By Steve Holt, Opinion Editor
Sometimes I am ashamed to be a Christian.
I’m sorry; let me rephrase that: Sometimes I am ashamed to be associated with Christians. These negative feelings often surface on my morning drive to work or school or driving somewhere in the afternoon, when I am listening to Christian radio.
Don’t get me wrong; I love the music. But with the music, I must endure pleas from the “moral majority” to call my state representative about the abortion issue, sign a petition regarding the marriage debate, and most of all, make sure God’s leader stays in the White House in November.
I am appalled when I hear such things.
Dr. Tony Campolo, an evangelical minister, sociologist and speaker, wrote a book recently called “Speaking My Mind,” in which he claims that evangelical Christianity has been “hijacked” with respect to politics.
“When did [evangelicalism] become anti-feminist? When did evangelical Christianity become anti-gay? When did it become supportive of capital punishment? Pro-war? When did it become so negative towards other religious groups?” Campolo asked in a recent interview with beliefnet.com.
Campolo has a response to the latest statistics he had seen reported that 83 percent of evangelicals are going to vote for George W. Bush in November.
“There’s nothing wrong with that,” he said. “It’s just that Christians need to be considering other issues beside abortion and homosexuality.”
Campolo isn’t right on every issue, but he’s got it mostly right.
The other day, I heard Mr. Focus on the Family, Dr. James Dobson, informing listeners that before the year is out, America will decide whether it will go with God or whether it will go in another direction. Following this statement, Dobson put down the hammer, informing listeners that God expects them to vote come November.
Now, Dobson and others aren’t telling Christians whom to vote for, but they toe that line meticulously. And of course, we all know whom Dobson, Robertson, Falwell and others want to see in the White House in January.
Their tactics are underhanded and deceptive, however, mixing religion and politics into a thick soup of guilt, responsibility and legalism. The guilt comes when Christian voters feel they cannot pick the other guy with a clean conscience. They are being led to believe it is their responsibility to vote for the right guy in November, and even being told that they’re sinning if they don’t show up at the polls. Finally, Christian voters are being told they cannot simply sit out and watch while the gays and baby-killers take the rest of America to hell with them.

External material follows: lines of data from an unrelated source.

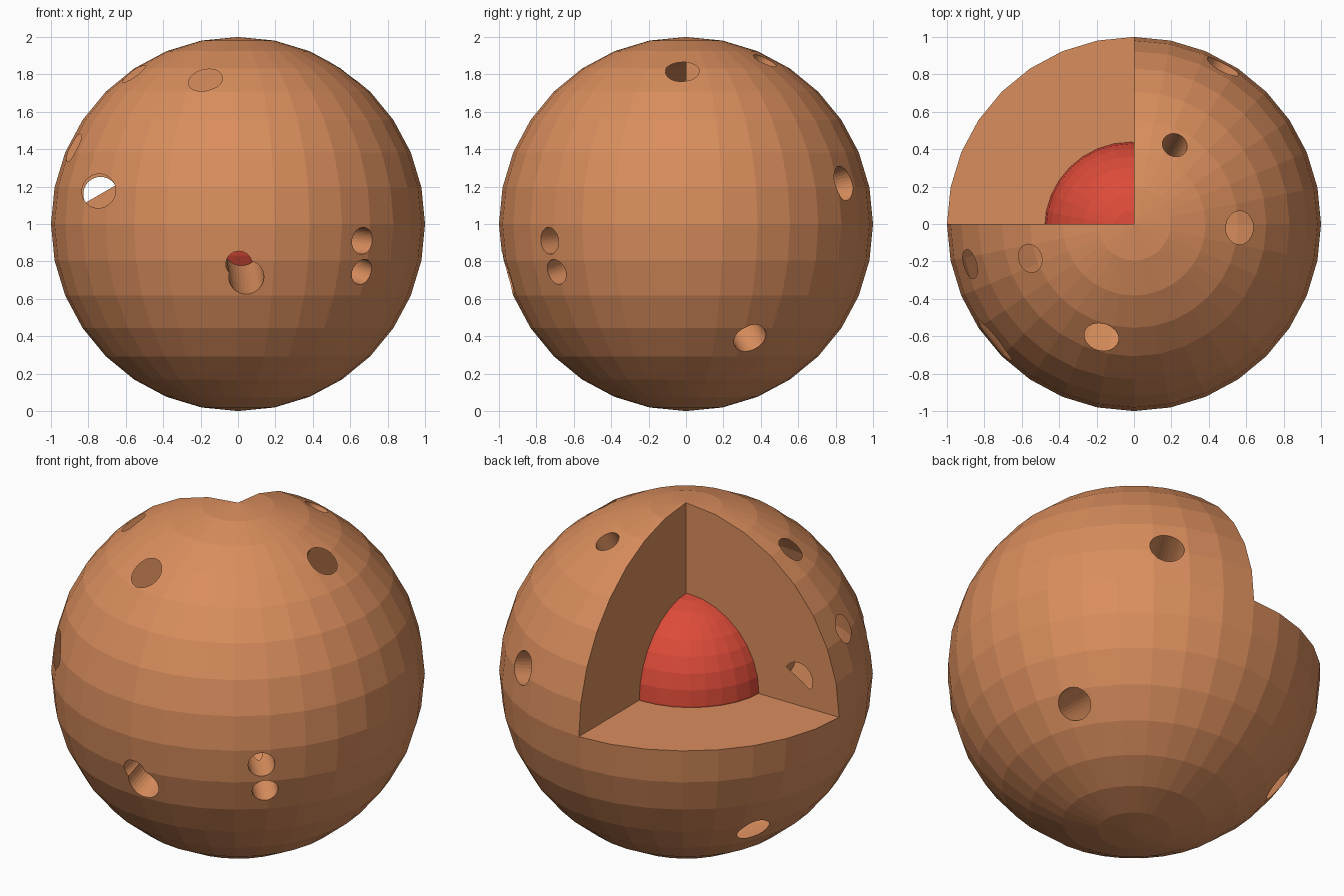
import bpy, bmesh
from mathutils import Vector, Matrix

if "Cube" in bpy.data.objects:
    bpy.data.objects.remove(bpy.data.objects["Cube"])

CENTER = Vector((0, 0, 1))


def material(name, rgb):
    m = bpy.data.materials.new(name)
    m.diffuse_color = (*rgb, 1)
    m.use_nodes = True
    m.node_tree.nodes["Principled BSDF"].inputs["Base Color"].default_value = m.diffuse_color
    return m


def to_object(bm, name, mat=None):
    me = bpy.data.meshes.new(name)
    bm.to_mesh(me)
    bm.free()
    if mat:
        me.materials.append(mat)
    ob = bpy.data.objects.new(name, me)
    bpy.context.collection.objects.link(ob)
    return ob


def cutter(start, end, r):
    d = end - start
    rot = d.to_track_quat('Z', 'Y').to_matrix().to_4x4()
    bm = bmesh.new()
    bmesh.ops.create_cone(bm, cap_ends=True, segments=32, radius1=r, radius2=r,
                          depth=d.length, matrix=Matrix.Translation((start + end) / 2) @ rot)
    bmesh.ops.recalc_face_normals(bm, faces=bm.faces)
    ob = to_object(bm, "hole_cutter")
    ob.hide_render = True
    return ob


# Outer planet: sphere with one octant (left, back, top) removed
bm = bmesh.new()
bmesh.ops.create_uvsphere(bm, u_segments=32, v_segments=16, radius=1)
gone = []
for f in bm.faces:
    c = f.calc_center_median()
    if c.x < 0 and c.y > 0 and c.z > 0:
        gone.append(f)
bmesh.ops.delete(bm, geom=gone, context='FACES')

# Three flat quarter-disc walls closing the cutaway
rim = {v for e in bm.edges if e.is_boundary for v in e.verts}
hub = bm.verts.new((0, 0, 0))
for axis in range(3):
    arc = [v for v in rim if abs(v.co[axis]) < 1e-4]
    other = (axis + 1) % 3
    arc.sort(key=lambda v: abs(v.co[other]))
    bm.faces.new([hub] + arc)
bmesh.ops.recalc_face_normals(bm, faces=bm.faces)
bmesh.ops.translate(bm, verts=bm.verts, vec=CENTER)
planet = to_object(bm, "planet_shell", material("crust", (0.70, 0.27, 0.11)))

# Deep tunnels leading to the core: direction and radius
tunnels = [
    ((0.005, -0.975, -0.215), 0.07), ((0.045, -0.95, -0.285), 0.094),
    ((0.665, -0.73, -0.09), 0.072), ((0.66, -0.69, -0.255), 0.07),
    ((0.22, 0.425, 0.88), 0.068), ((0.48, 0.85, 0.22), 0.094),
    ((0.709, 0.345, -0.615), 0.091),
]
# Open holes in the thin shell
openings = [
    ((-0.56, -0.185, 0.81), 0.077), ((-0.88, -0.215, 0.41), 0.08),
    ((-0.175, -0.605, 0.77), 0.093), ((0.565, -0.02, 0.815), 0.09),
    ((-0.70, 0.37, -0.605), 0.092),
]
cuts, open_axes = [], []
for p, r in tunnels:
    d = Vector(p).normalized()
    cuts.append(cutter(CENTER + d * 1.15, CENTER + d * 0.44, r))
for p, r in openings:
    d = Vector(p).normalized()
    open_axes.append((CENTER + d * 1.1, CENTER + d * 0.9, r))
# Hole that also breaks through the cutaway wall, with a slanted end
end = Vector((-0.735, 0, 1.16))
open_axes.append((end - Vector((0.015, 1, -0.026)), end, 0.092))
cuts += [cutter(*a) for a in open_axes]

for c in cuts:
    m = planet.modifiers.new("hole", 'BOOLEAN')
    m.operation = 'DIFFERENCE'
    m.solver = 'EXACT'
    m.object = c
bpy.context.view_layer.update()
dg = bpy.context.evaluated_depsgraph_get()
bm = bmesh.new()
bm.from_mesh(bpy.data.meshes.new_from_object(planet.evaluated_get(dg)))
planet.modifiers.clear()
for c in cuts:
    bpy.data.objects.remove(c)


# Remove the linings of the open holes so they look into the hollow shell
def inside(co, a, b, r):
    d = b - a
    t = (co - a).dot(d) / d.length_squared
    return -0.01 < t < 1.01 and (co - a - d * t).length < r * 1.005


lining = [f for f in bm.faces
          if any(all(inside(v.co, *ax) for v in f.verts) for ax in open_axes)]
bmesh.ops.delete(bm, geom=lining, context='FACES')
for f in bm.faces:
    f.smooth = False
    f.material_index = 0
bm.to_mesh(planet.data)
bm.free()

# Red core showing in the cutaway
bm = bmesh.new()
bmesh.ops.create_uvsphere(bm, u_segments=32, v_segments=16, radius=0.46,
                          matrix=Matrix.Translation((-0.018, -0.022, 1.008)))
to_object(bm, "core", material("core_red", (0.72, 0.07, 0.04)))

Many evangelical ministers in America have even replaced Gospel preaching with campaign ads for George W. Bush. They won’t let you know it, though. They’ll lay out all the issues on a neat, black-and-white Venn diagram, sprinkle it with carefully selected scripture, throw in the “vote or you’re a bad person” line, and let it simmer. The president himself even told ministers and church leaders at this year’s Southern Baptist Association Meeting (at which he’s spoken the last two years) to tell their parishioners to vote for him in November.
I don’t mind having a Christian president. I appreciate the fact that he prays, attends church, and loves his family. What I hate is when polarizing forces like Dobson make one’s politics a spiritual issue.

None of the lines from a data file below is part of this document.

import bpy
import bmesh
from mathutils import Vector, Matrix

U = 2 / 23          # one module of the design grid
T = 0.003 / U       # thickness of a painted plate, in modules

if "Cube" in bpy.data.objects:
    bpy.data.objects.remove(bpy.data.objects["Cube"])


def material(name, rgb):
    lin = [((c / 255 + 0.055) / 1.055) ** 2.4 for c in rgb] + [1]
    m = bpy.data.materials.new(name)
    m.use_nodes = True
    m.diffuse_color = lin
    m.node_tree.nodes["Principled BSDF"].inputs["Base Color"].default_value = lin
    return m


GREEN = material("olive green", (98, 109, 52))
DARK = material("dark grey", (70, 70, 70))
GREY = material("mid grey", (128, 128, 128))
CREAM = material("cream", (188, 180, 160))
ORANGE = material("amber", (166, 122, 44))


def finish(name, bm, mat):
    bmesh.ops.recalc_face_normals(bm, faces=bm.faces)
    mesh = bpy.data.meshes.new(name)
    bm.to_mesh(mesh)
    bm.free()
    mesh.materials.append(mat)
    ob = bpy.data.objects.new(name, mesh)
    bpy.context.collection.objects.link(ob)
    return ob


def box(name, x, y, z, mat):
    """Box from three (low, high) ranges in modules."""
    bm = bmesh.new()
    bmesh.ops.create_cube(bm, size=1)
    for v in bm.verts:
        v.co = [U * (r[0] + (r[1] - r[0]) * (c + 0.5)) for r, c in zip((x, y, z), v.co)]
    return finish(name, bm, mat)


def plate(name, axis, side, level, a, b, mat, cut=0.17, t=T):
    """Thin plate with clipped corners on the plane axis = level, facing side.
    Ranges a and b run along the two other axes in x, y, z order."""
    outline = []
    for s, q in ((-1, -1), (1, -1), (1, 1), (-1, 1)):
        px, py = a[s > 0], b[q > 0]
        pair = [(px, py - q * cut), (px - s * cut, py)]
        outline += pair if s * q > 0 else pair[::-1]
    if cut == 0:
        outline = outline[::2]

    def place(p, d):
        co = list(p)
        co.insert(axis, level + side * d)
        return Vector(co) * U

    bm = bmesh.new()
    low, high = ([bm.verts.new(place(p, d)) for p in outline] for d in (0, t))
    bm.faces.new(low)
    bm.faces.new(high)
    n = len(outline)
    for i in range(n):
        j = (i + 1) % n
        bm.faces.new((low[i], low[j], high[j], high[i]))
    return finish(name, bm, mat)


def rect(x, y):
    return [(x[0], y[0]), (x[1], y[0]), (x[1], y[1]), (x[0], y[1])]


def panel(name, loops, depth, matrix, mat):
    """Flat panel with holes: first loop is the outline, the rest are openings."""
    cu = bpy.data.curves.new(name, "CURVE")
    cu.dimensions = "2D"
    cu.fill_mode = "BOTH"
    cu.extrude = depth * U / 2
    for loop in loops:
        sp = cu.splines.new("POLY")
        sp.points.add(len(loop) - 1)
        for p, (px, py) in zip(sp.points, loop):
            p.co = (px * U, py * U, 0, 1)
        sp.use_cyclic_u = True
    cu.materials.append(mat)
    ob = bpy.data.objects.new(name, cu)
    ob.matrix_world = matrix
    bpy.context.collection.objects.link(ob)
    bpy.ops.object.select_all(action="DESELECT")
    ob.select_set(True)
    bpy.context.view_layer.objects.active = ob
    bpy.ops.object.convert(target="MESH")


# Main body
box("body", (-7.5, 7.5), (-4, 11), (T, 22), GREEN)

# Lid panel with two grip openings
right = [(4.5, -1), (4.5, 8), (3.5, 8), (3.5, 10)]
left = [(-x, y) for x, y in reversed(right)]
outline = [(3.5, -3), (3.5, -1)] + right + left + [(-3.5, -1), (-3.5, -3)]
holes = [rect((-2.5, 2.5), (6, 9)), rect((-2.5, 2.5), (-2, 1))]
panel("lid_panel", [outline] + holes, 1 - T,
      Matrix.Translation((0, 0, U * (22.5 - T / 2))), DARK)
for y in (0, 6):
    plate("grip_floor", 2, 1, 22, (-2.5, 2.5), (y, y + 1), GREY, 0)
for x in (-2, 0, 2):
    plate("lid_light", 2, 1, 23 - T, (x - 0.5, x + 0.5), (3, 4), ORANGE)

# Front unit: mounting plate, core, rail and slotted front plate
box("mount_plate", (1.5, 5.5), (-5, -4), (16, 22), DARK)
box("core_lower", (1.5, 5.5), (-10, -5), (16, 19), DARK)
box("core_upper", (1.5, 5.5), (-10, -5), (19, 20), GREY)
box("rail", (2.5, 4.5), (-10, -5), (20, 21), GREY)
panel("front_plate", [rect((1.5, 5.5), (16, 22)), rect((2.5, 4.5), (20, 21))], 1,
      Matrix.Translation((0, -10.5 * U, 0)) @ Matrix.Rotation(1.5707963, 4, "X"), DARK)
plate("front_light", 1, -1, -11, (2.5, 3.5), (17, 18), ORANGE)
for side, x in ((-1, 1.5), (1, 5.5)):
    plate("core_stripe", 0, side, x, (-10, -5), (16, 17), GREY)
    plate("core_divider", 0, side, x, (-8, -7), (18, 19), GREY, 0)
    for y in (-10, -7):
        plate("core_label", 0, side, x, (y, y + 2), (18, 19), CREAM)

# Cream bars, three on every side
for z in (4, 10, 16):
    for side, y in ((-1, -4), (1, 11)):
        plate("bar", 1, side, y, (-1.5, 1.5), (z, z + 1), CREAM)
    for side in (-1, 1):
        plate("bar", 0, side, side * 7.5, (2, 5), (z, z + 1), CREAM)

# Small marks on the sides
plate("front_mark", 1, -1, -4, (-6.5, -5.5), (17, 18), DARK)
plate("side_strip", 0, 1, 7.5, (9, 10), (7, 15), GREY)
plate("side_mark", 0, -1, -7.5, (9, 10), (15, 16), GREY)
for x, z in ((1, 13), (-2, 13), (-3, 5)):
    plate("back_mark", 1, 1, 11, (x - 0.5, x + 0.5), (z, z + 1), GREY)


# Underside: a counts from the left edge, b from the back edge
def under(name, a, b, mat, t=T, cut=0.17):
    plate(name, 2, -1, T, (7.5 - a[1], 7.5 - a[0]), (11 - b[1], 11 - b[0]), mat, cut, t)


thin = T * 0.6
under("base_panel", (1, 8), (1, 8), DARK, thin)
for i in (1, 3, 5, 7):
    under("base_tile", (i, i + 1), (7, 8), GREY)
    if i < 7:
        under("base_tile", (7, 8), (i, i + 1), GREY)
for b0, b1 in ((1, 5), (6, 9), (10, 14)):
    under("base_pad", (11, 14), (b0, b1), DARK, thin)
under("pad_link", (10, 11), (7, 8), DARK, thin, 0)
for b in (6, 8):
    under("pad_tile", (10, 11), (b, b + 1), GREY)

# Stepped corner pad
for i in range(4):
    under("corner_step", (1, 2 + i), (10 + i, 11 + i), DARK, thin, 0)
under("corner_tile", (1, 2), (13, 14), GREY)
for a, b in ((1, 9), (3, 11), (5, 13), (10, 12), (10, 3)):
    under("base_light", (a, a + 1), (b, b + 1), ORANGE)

The Republican platform on values issues is not what I’m criticizing. It’s the underhanded tactics used by trusted clergy to get their guy elected. The other guy is a legitimate choice for president this November. The only wrong vote this coming election would be the one that isn’t from the heart.
I almost spoke out to Dobson himself after hearing his radio charge for Christians to show up in force at the polls in this election. I considered calling the show and saying, “Thank you, Dr. Dobson, for convincing me of my responsibility to vote this election. It is an important election year, and I will with great pride cast my vote for John F. Kerry.”
But I thought, “Naw, I’ll just let my vote do the talking.”